#### WORK INSTRUCTIONS:
Your job is to return every line in the data holding the string "angle".

(STUDY MATERIAL Opens)

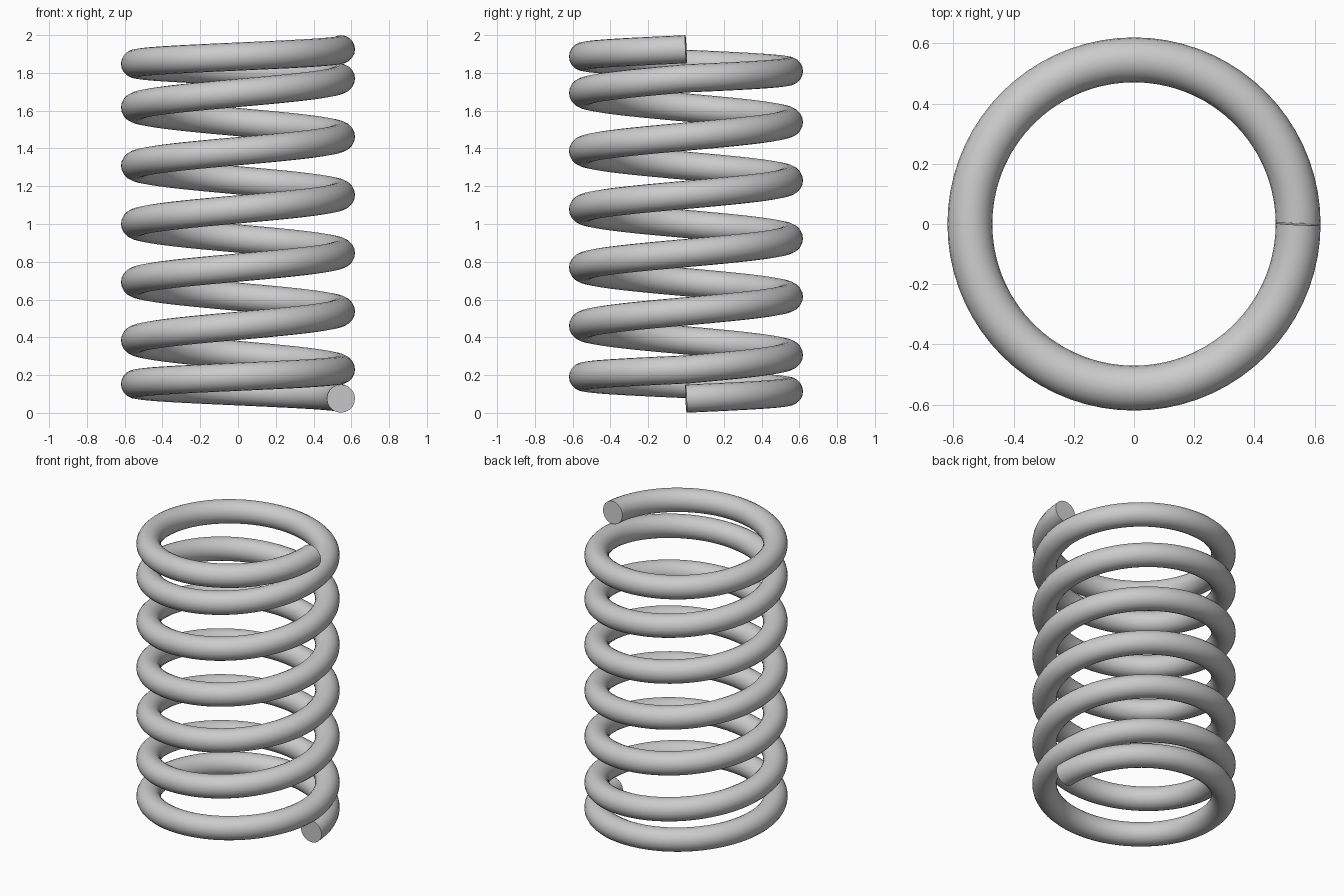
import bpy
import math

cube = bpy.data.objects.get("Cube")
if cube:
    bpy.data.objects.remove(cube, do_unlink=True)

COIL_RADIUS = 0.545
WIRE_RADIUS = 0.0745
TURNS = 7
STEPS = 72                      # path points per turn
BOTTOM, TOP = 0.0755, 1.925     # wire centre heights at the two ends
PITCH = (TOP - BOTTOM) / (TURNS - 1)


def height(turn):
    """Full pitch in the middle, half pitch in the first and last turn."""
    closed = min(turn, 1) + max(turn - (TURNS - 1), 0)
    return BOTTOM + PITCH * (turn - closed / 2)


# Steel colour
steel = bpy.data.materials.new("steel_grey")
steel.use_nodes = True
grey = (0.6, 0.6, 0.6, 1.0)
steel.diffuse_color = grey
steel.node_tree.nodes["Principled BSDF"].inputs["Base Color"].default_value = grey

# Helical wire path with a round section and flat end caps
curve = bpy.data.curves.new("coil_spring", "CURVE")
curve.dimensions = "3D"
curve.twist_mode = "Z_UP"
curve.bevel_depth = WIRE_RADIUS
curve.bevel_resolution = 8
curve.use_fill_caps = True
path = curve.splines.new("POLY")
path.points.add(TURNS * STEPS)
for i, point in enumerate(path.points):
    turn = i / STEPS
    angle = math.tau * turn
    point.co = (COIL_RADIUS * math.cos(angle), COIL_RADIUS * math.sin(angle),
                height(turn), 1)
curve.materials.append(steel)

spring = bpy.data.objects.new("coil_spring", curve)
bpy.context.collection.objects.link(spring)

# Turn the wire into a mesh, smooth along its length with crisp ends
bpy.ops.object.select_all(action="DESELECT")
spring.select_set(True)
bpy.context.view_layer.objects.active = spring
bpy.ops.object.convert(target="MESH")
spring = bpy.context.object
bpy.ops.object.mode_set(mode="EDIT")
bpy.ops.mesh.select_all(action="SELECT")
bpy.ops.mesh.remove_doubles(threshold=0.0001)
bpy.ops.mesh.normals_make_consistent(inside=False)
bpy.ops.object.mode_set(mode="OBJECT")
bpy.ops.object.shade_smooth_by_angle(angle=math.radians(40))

(STUDY MATERIAL Closes)
(STUDY MATERIAL Opens)

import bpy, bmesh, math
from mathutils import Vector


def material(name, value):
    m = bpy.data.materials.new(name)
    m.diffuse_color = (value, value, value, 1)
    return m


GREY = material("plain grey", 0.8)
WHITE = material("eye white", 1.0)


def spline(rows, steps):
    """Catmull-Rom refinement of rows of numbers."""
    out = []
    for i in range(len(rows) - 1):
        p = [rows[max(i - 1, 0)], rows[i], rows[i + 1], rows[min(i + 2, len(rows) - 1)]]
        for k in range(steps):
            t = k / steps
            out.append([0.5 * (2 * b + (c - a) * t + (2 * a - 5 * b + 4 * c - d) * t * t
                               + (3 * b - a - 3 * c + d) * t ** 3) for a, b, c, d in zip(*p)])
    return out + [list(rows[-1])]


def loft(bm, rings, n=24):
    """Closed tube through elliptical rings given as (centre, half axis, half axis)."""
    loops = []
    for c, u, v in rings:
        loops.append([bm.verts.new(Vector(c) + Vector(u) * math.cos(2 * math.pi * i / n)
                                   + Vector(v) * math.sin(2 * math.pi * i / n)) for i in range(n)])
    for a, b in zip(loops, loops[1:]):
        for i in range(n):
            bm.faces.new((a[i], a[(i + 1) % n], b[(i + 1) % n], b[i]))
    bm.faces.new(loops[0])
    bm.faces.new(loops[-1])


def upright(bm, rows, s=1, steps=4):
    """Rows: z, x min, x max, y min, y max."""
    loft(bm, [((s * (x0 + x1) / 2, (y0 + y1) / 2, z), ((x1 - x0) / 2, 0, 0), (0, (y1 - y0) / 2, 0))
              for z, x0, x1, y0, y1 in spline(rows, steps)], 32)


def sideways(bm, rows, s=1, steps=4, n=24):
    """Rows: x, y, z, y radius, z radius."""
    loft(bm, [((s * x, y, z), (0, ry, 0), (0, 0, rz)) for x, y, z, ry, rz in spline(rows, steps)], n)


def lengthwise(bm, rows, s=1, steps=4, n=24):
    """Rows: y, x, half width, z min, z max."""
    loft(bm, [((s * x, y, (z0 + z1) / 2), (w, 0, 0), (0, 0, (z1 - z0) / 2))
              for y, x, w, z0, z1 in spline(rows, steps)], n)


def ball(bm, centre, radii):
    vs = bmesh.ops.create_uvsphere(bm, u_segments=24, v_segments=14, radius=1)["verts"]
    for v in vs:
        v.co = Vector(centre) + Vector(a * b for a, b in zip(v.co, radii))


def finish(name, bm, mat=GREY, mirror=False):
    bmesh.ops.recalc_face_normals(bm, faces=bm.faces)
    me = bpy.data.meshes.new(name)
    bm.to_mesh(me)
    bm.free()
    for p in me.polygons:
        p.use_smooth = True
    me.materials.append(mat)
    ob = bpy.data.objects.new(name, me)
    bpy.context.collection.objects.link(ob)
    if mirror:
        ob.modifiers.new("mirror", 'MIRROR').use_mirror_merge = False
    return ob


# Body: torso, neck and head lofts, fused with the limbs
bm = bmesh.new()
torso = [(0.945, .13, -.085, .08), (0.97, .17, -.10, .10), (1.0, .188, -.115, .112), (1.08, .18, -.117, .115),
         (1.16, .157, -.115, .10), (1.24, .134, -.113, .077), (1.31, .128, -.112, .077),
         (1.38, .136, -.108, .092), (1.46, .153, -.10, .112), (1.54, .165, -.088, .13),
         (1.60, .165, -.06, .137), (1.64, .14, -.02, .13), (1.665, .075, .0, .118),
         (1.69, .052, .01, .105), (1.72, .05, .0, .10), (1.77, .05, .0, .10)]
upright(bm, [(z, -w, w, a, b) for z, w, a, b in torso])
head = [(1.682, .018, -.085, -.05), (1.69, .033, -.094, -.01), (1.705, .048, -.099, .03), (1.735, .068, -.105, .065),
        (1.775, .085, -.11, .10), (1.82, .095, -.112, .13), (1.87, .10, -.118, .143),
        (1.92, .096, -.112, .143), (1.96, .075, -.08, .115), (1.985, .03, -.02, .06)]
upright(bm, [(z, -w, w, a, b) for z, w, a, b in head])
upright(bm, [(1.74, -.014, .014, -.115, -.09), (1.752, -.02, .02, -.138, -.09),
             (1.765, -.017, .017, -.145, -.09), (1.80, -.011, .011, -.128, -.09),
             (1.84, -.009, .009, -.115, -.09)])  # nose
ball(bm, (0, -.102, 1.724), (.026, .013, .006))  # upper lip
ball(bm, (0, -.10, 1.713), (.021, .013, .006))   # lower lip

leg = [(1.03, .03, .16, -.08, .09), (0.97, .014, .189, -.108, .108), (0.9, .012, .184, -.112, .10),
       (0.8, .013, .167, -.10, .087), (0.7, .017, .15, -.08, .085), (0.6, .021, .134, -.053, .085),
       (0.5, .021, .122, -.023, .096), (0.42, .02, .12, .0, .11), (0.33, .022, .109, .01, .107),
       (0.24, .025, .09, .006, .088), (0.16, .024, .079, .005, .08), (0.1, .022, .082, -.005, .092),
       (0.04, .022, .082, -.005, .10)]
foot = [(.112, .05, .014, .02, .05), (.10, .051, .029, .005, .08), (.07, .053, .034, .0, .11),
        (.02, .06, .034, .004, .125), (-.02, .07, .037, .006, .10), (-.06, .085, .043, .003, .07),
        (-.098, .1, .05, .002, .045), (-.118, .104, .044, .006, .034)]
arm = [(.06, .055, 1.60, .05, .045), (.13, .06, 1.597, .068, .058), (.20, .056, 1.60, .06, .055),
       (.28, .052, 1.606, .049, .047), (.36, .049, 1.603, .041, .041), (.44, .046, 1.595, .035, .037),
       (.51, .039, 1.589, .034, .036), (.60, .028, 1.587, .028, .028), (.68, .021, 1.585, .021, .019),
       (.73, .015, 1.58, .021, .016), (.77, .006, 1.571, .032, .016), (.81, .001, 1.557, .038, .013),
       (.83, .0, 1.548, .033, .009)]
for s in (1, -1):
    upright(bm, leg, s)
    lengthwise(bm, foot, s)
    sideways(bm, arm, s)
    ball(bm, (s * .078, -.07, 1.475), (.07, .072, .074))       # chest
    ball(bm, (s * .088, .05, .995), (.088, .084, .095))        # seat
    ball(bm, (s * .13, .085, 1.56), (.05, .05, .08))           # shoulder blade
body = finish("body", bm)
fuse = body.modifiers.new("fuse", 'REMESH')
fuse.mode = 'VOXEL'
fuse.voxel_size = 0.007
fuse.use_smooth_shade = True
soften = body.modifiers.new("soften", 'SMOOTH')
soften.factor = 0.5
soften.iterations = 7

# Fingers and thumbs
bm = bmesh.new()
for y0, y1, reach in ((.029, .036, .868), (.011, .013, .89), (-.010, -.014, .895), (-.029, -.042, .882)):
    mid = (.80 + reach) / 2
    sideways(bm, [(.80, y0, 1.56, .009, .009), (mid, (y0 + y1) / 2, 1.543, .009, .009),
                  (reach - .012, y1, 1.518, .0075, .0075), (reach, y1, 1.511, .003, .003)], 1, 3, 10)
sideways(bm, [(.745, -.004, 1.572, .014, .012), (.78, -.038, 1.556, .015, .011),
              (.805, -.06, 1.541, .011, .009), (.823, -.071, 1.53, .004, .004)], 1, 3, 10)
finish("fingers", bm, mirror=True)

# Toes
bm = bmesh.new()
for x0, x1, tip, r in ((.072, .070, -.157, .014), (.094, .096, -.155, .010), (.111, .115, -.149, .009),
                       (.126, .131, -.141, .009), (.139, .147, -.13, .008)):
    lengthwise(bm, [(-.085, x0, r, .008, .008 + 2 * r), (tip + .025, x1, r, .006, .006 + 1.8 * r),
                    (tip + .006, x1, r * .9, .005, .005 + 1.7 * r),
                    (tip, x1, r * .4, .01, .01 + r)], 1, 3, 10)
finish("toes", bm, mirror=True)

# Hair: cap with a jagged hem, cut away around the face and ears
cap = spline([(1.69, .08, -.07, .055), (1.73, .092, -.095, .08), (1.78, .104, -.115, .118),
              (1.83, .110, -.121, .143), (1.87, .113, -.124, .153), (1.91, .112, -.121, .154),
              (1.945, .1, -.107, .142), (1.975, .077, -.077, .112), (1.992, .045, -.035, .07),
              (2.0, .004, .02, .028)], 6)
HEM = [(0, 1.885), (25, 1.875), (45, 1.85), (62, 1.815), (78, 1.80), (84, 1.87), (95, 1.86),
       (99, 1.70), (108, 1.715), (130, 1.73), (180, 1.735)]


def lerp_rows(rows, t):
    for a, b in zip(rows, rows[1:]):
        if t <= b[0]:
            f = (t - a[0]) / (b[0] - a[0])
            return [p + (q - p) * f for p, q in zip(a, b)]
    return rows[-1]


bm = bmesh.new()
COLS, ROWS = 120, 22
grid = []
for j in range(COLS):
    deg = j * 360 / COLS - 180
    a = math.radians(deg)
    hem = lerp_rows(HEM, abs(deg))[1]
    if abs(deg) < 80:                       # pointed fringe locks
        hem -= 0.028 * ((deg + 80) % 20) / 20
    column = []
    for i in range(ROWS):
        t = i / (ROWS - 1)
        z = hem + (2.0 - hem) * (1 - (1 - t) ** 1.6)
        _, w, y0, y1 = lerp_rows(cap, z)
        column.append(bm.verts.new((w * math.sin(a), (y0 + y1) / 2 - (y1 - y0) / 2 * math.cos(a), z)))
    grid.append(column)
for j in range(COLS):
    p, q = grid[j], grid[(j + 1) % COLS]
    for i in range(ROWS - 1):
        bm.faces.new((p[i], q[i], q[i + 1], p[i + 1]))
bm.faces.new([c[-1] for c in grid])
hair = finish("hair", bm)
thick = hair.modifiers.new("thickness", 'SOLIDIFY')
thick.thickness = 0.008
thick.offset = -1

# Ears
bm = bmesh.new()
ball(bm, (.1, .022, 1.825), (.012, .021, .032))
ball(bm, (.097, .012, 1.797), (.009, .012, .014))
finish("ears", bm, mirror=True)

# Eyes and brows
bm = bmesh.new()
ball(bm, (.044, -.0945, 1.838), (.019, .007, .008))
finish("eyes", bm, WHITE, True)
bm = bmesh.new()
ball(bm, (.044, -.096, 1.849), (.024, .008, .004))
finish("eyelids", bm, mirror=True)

(STUDY MATERIAL Closes)
(STUDY MATERIAL Opens)

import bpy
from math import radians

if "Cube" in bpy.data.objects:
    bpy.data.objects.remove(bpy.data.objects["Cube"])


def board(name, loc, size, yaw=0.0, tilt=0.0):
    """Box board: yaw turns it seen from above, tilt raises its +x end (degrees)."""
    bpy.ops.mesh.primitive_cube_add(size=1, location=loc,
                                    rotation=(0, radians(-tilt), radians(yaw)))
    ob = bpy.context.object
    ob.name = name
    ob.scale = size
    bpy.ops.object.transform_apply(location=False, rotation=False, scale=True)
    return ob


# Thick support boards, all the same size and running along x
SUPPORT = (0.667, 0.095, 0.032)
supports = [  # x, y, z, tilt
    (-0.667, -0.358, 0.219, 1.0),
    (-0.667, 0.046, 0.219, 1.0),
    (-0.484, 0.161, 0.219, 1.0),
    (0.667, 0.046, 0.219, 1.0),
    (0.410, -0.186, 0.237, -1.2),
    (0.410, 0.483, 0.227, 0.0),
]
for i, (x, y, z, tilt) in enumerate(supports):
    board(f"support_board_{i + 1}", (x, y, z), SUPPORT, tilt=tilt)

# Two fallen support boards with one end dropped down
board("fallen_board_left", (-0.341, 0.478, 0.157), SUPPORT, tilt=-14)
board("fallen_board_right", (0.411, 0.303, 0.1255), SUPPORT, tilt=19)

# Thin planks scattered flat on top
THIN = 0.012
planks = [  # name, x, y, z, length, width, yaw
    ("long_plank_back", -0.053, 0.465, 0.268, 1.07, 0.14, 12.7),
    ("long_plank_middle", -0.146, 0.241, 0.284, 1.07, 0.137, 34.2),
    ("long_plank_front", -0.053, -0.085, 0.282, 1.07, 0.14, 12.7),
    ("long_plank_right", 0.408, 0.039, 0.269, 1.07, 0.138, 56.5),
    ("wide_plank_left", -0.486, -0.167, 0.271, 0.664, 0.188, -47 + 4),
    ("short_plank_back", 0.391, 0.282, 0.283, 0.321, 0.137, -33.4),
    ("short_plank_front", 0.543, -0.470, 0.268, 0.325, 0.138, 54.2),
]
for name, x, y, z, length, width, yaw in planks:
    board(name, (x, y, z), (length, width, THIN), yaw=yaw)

(STUDY MATERIAL Closes)

#### ANSWER BELOW:
    angle = math.tau * turn
    point.co = (COIL_RADIUS * math.cos(angle), COIL_RADIUS * math.sin(angle),
bpy.ops.object.shade_smooth_by_angle(angle=math.radians(40))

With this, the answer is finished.